● About this exercise: Look for the line that has "# Flared lip" in the material below; please repeat it and every line after it, exactly, up to and including the line that has "bands = [u_outline(c, HEIGHT, -1, 0.18)", and nothing else.

● The data:
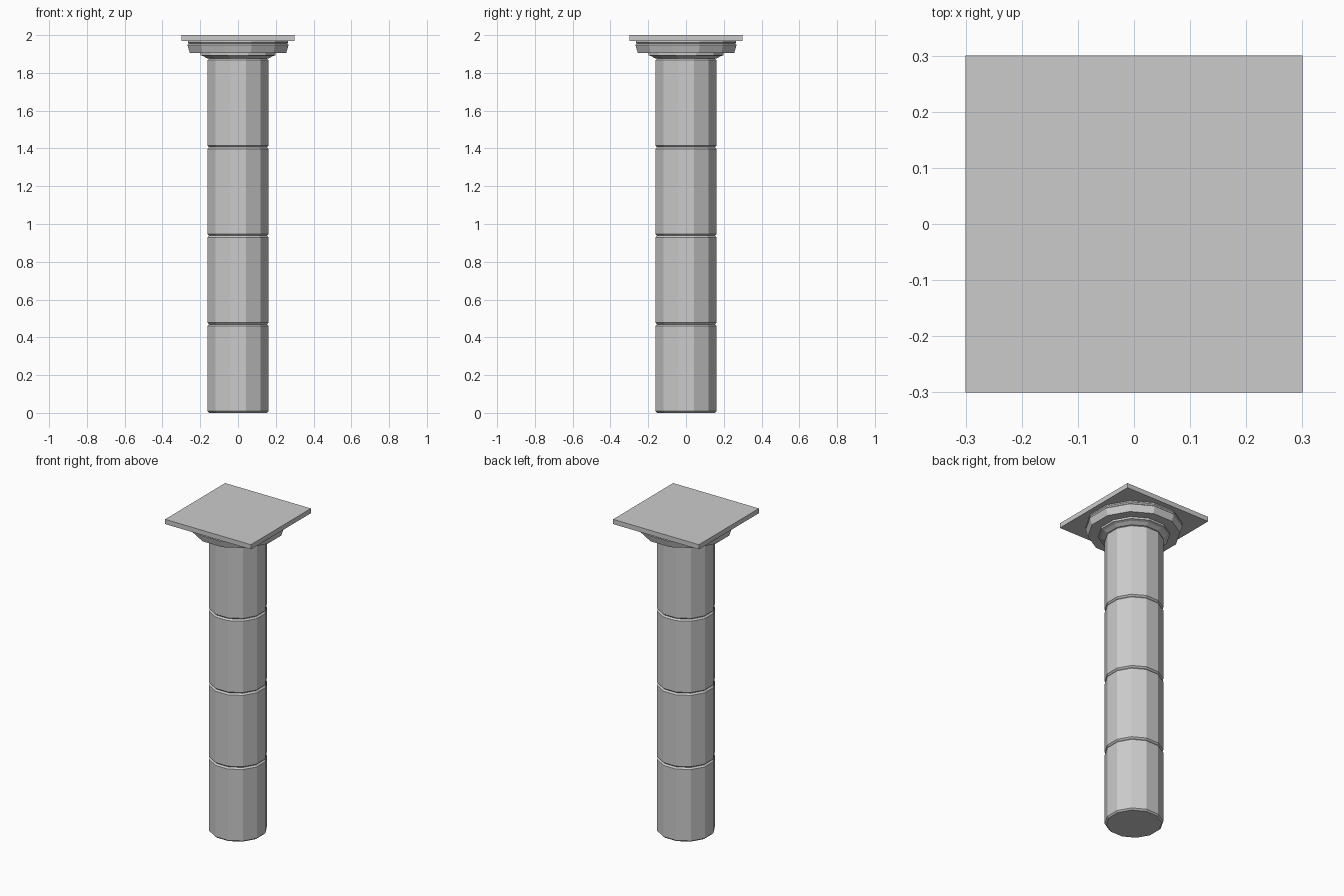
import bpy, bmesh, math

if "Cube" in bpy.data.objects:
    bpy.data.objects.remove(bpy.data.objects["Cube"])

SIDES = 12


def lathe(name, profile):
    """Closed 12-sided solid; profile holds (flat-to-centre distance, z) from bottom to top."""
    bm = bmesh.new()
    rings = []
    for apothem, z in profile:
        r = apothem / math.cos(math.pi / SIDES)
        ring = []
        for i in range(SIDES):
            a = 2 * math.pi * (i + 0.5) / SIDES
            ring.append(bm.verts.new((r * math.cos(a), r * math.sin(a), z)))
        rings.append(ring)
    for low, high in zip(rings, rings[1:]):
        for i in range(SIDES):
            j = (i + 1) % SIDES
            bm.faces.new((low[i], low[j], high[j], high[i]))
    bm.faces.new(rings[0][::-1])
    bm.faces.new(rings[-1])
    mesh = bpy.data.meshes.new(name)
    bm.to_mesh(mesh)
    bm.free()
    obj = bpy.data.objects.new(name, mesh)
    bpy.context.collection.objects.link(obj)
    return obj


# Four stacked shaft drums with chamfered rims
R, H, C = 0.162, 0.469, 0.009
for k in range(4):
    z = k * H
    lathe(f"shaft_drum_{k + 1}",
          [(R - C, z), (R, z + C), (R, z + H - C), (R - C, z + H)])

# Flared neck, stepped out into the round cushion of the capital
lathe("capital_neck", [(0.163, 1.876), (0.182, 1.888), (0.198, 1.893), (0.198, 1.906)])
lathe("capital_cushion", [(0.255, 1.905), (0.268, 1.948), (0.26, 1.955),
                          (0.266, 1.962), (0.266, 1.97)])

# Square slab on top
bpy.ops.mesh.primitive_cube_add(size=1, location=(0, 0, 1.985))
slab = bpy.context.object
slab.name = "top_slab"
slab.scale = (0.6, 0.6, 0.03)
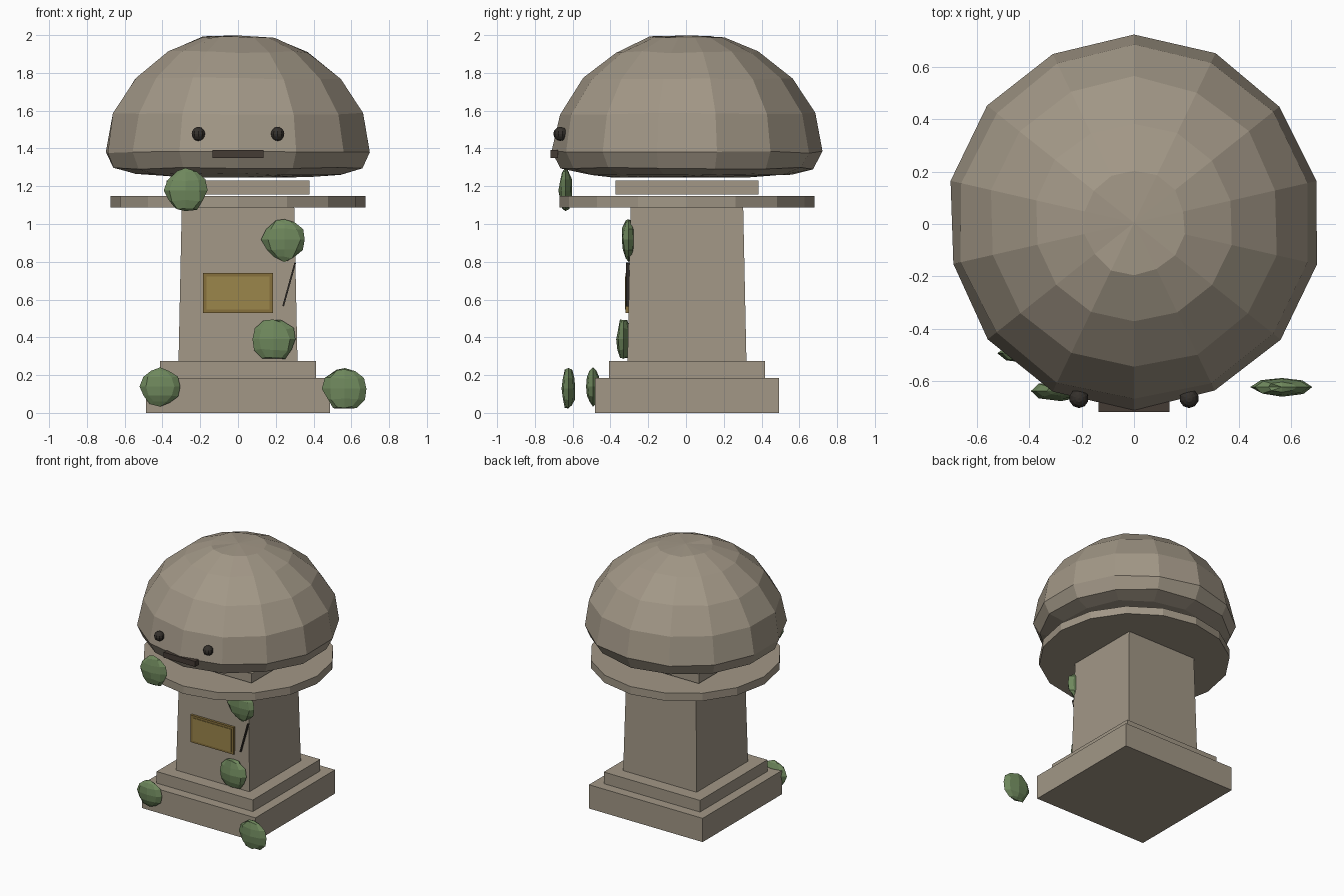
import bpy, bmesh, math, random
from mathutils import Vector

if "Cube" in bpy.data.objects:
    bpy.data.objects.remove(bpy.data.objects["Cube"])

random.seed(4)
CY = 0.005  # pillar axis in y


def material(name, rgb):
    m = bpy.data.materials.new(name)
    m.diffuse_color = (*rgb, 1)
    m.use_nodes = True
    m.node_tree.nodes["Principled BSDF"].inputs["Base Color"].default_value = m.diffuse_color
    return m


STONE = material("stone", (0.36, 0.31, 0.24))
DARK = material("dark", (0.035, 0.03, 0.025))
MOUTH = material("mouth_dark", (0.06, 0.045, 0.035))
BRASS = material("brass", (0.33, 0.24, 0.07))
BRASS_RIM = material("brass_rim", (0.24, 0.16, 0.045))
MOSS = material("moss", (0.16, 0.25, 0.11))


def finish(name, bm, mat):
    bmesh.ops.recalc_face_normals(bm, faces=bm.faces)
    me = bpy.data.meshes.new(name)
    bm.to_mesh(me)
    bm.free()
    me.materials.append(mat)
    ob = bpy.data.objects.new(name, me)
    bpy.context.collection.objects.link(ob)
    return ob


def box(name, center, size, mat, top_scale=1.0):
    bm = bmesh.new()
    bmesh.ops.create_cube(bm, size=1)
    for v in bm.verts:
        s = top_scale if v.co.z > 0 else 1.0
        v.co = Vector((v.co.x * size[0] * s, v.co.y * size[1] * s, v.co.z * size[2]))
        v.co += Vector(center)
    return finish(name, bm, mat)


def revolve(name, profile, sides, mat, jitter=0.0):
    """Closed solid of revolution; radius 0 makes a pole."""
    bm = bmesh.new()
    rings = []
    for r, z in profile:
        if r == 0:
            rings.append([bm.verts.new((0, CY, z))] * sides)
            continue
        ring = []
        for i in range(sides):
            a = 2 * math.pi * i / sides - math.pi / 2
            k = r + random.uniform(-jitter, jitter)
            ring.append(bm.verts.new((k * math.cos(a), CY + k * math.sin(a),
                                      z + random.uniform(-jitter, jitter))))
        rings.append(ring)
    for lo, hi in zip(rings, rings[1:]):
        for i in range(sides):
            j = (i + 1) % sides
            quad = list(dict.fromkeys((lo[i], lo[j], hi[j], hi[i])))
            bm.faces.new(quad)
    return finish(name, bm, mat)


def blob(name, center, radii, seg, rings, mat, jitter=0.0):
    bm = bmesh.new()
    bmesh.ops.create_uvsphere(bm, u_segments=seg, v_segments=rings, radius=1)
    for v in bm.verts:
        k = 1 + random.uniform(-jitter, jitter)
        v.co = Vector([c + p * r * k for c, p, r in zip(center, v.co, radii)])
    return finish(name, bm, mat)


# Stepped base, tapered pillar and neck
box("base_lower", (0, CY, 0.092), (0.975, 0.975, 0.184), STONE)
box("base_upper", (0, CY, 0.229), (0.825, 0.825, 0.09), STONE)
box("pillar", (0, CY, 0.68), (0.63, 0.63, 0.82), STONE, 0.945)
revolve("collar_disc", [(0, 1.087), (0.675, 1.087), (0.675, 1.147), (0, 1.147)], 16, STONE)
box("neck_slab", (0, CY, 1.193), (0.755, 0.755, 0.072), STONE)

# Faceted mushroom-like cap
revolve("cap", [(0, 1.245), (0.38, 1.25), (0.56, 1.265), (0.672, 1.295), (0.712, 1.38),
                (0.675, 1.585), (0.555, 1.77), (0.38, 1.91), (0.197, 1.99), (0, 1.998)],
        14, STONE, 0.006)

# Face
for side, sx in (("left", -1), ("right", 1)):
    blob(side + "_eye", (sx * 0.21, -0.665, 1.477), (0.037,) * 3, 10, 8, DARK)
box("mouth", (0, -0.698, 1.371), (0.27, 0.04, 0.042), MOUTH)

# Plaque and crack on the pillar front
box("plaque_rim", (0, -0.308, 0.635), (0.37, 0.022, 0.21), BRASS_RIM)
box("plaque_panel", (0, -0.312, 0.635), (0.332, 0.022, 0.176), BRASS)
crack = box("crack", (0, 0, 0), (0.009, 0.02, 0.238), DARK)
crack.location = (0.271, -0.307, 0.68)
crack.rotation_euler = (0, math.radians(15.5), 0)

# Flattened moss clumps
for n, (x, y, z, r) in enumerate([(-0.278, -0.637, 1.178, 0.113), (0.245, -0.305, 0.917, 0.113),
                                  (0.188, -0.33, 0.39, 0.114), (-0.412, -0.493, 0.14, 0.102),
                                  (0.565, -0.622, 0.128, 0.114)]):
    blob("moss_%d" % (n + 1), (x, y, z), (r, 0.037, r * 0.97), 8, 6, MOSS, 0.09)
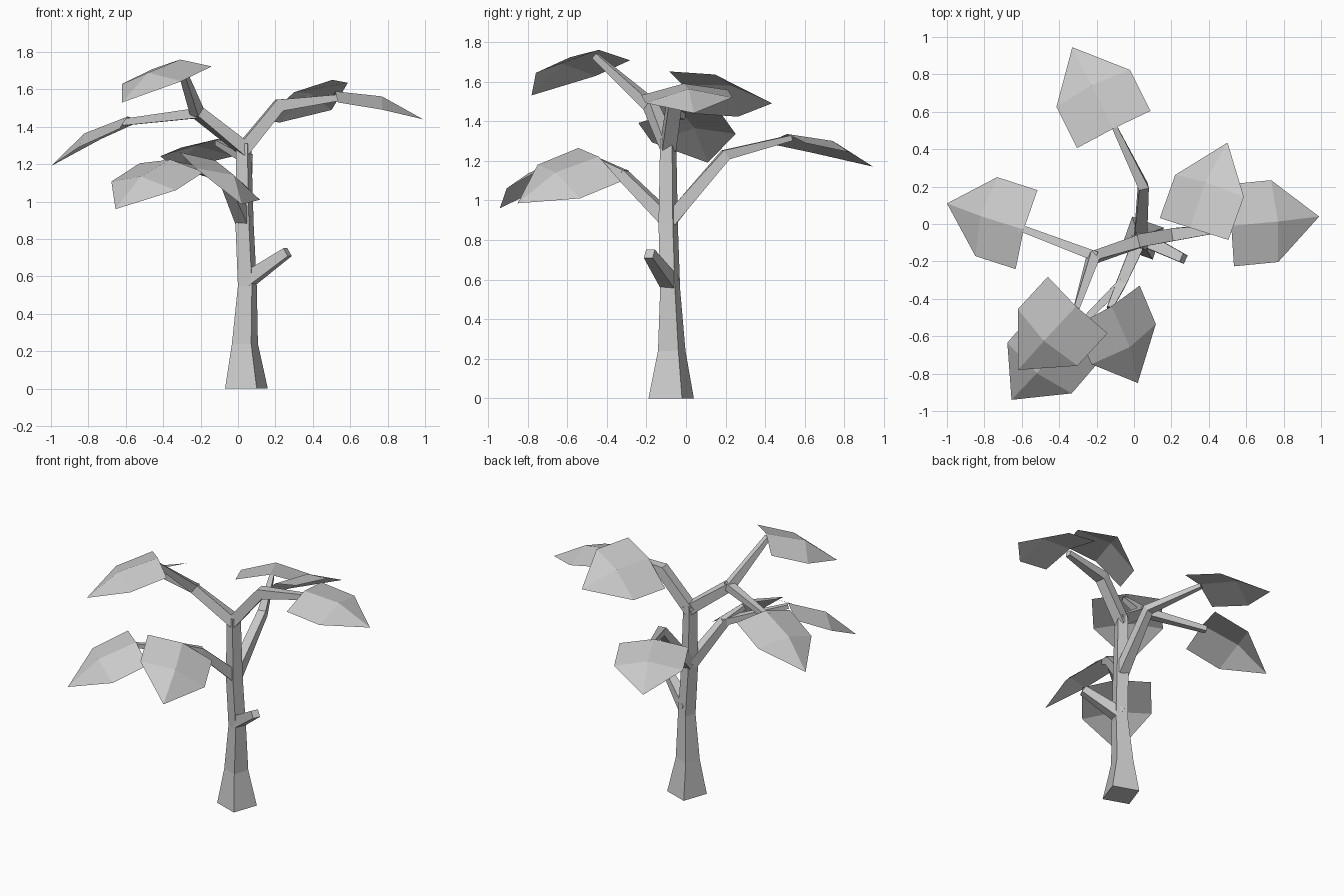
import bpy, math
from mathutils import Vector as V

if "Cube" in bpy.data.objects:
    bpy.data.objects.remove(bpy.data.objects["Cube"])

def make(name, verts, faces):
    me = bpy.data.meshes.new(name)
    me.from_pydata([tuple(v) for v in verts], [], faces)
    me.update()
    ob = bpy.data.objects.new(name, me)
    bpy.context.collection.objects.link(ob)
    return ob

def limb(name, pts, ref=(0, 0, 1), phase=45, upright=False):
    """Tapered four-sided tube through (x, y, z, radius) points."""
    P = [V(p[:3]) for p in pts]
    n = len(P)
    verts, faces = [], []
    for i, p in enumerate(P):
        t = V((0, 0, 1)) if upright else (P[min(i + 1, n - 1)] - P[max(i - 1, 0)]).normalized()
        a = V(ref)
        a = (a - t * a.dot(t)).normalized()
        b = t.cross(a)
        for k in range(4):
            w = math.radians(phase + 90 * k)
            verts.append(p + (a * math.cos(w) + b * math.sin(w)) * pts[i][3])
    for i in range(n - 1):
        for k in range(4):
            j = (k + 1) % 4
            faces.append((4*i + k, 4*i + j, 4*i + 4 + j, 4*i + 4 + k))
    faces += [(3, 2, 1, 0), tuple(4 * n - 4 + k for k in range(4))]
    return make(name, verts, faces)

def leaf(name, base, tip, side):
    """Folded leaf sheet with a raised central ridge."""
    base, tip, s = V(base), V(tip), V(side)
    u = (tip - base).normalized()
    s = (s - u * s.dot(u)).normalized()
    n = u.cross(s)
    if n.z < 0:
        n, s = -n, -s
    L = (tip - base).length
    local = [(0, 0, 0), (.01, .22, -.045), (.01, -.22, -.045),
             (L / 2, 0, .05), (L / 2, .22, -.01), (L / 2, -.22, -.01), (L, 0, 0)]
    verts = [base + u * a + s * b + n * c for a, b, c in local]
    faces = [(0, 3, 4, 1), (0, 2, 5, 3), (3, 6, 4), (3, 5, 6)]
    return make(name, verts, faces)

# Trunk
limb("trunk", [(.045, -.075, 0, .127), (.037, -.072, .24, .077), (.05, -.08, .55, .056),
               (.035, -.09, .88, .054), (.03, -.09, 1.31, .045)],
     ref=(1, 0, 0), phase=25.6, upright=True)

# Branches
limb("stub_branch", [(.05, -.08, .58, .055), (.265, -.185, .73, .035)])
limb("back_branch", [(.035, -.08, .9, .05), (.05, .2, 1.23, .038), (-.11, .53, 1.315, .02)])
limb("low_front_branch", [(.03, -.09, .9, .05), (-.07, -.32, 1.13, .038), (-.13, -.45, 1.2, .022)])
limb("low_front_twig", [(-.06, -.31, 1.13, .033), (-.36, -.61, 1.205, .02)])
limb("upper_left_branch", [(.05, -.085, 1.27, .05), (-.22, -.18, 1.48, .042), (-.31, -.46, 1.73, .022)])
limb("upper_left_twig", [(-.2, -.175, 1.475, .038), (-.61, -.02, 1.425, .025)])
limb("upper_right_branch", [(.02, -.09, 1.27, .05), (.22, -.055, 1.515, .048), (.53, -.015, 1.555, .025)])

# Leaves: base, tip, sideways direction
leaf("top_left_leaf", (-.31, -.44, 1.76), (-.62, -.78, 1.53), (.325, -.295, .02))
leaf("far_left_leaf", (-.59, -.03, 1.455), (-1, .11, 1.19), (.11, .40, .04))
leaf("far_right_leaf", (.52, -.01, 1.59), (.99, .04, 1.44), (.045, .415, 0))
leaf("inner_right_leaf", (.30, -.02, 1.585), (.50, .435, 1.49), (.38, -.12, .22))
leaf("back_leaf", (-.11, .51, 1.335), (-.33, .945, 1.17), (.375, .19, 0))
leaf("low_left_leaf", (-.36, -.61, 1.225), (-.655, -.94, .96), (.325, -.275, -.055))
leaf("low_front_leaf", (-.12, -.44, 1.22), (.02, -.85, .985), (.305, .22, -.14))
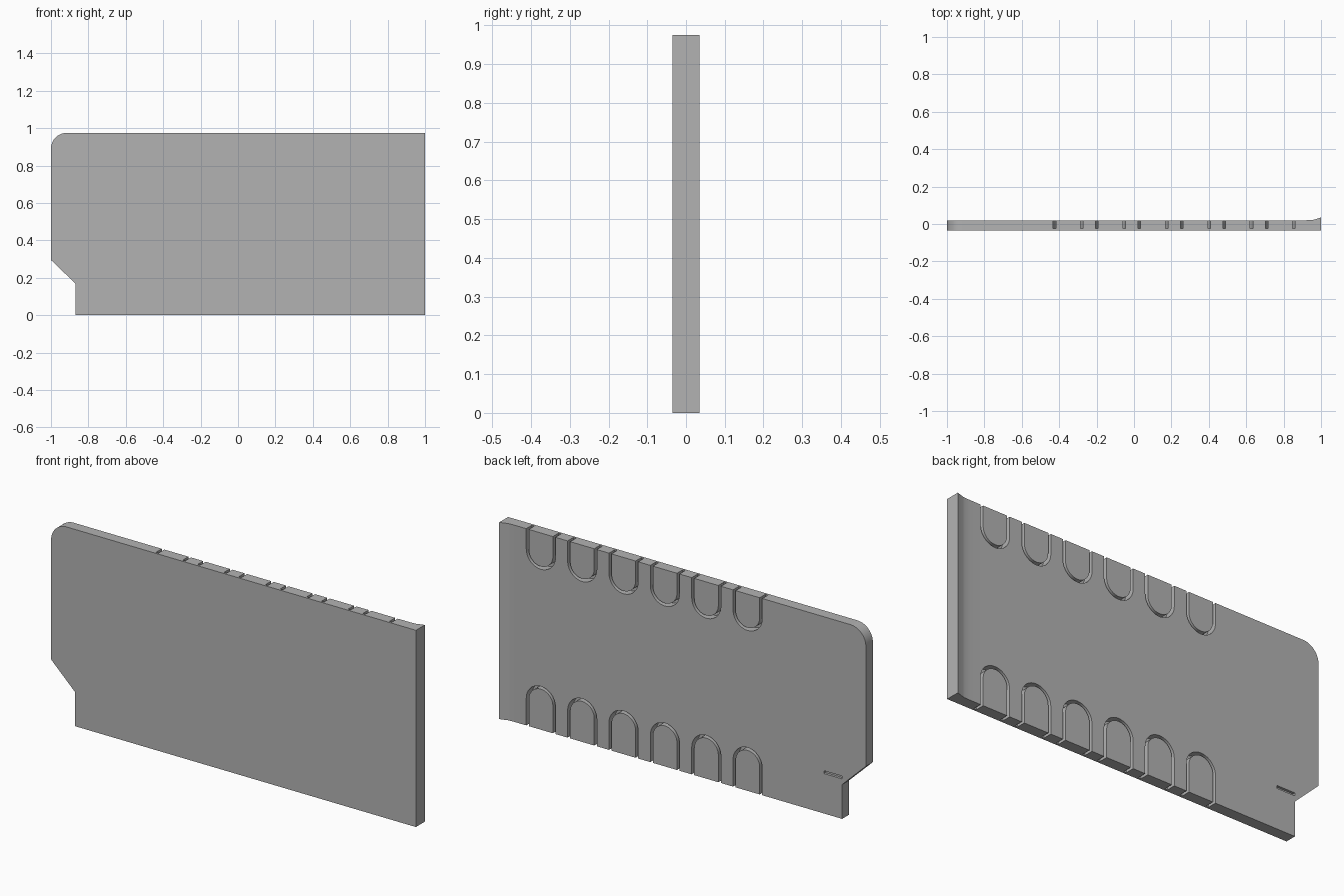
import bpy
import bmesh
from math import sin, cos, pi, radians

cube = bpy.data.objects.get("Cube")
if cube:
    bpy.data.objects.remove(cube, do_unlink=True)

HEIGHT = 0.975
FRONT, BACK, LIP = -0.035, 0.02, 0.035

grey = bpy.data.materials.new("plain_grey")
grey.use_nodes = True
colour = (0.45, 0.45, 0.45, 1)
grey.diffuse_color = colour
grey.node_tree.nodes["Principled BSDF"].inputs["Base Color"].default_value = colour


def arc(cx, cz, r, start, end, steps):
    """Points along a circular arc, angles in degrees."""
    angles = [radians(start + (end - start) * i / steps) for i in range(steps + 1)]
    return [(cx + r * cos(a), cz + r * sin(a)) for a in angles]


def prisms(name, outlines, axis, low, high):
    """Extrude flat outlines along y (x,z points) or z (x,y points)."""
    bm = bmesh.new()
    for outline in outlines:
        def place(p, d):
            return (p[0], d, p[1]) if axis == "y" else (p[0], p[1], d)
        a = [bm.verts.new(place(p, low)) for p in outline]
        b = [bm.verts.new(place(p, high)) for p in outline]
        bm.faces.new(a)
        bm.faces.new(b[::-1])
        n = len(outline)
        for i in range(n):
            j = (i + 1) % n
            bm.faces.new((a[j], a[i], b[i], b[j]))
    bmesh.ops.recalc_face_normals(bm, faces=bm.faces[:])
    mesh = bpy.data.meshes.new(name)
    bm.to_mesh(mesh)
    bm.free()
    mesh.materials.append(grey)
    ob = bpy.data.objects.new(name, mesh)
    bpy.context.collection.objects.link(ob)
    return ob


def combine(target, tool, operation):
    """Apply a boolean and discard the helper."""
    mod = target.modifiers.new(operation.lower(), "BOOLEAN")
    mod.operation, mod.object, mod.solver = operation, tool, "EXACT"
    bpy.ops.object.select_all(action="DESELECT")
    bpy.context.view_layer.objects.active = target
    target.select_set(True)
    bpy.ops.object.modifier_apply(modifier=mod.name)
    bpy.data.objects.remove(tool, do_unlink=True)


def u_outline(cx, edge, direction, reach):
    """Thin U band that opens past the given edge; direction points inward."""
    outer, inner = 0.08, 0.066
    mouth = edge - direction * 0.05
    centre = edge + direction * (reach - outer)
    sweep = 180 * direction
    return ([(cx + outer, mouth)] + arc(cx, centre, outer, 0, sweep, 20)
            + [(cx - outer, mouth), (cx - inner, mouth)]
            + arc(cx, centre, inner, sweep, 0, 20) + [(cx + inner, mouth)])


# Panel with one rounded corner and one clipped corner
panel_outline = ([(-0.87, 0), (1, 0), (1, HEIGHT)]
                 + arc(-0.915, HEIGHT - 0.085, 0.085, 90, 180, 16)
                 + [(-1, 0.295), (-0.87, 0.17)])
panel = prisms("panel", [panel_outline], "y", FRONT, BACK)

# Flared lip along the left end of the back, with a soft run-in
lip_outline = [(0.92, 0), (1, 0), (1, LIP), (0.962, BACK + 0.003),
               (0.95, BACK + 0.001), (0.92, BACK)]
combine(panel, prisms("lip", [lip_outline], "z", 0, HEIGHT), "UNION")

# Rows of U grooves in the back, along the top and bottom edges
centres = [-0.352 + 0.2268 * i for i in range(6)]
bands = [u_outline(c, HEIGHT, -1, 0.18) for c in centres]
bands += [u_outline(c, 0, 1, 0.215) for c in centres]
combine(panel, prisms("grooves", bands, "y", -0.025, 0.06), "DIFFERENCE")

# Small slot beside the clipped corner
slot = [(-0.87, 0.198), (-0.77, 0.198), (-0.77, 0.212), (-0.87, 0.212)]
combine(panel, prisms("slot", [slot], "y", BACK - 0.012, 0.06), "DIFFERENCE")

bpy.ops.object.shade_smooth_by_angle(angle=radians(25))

● Response below:
# Flared lip along the left end of the back, with a soft run-in
lip_outline = [(0.92, 0), (1, 0), (1, LIP), (0.962, BACK + 0.003),
               (0.95, BACK + 0.001), (0.92, BACK)]
combine(panel, prisms("lip", [lip_outline], "z", 0, HEIGHT), "UNION")

# Rows of U grooves in the back, along the top and bottom edges
centres = [-0.352 + 0.2268 * i for i in range(6)]
bands = [u_outline(c, HEIGHT, -1, 0.18) for c in centres]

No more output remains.